---------- INFORMATION PROVIDED ----------

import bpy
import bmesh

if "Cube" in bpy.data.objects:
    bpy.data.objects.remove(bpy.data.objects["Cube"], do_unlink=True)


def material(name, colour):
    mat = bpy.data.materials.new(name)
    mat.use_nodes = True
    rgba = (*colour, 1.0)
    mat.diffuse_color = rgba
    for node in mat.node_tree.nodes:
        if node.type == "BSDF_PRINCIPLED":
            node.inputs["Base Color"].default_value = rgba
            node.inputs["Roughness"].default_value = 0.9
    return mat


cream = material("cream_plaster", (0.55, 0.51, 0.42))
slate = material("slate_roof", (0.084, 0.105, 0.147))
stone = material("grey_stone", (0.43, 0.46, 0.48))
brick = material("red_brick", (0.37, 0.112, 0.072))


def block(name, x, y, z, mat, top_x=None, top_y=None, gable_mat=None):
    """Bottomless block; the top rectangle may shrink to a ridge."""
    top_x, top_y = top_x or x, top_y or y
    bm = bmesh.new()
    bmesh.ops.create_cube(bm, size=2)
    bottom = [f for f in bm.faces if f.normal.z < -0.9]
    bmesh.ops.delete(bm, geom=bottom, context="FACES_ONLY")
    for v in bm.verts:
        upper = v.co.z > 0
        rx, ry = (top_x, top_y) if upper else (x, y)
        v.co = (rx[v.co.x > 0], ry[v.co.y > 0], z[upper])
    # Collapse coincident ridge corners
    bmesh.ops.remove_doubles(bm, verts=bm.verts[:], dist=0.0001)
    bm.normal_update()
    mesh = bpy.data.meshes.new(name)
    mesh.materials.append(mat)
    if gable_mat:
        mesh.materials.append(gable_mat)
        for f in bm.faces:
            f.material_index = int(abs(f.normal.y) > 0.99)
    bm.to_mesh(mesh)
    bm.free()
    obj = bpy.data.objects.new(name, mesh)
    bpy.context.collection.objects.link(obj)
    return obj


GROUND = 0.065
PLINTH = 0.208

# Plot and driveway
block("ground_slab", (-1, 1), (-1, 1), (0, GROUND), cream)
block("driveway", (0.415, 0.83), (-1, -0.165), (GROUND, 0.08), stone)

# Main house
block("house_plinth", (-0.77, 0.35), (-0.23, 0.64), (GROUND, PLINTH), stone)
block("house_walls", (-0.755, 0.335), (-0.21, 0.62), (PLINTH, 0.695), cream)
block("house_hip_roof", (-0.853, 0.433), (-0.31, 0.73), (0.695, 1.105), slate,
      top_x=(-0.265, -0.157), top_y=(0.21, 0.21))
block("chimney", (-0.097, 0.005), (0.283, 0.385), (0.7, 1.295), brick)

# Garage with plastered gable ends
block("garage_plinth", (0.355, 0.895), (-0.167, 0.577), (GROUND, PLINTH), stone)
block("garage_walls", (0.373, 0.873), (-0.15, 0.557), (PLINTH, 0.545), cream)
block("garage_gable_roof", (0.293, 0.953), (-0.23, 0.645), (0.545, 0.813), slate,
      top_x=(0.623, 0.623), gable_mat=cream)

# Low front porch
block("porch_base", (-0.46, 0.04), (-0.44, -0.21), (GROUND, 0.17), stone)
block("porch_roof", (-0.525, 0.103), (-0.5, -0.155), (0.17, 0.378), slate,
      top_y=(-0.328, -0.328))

----------

> [EXERCISE PROMPT]: Find each line in the data above with the word "bmesh", then copy it.

> [RESPONSE TO THIS EXERCISE]:
import bmesh
    bm = bmesh.new()
    bmesh.ops.create_cube(bm, size=2)
    bmesh.ops.delete(bm, geom=bottom, context="FACES_ONLY")
    bmesh.ops.remove_doubles(bm, verts=bm.verts[:], dist=0.0001)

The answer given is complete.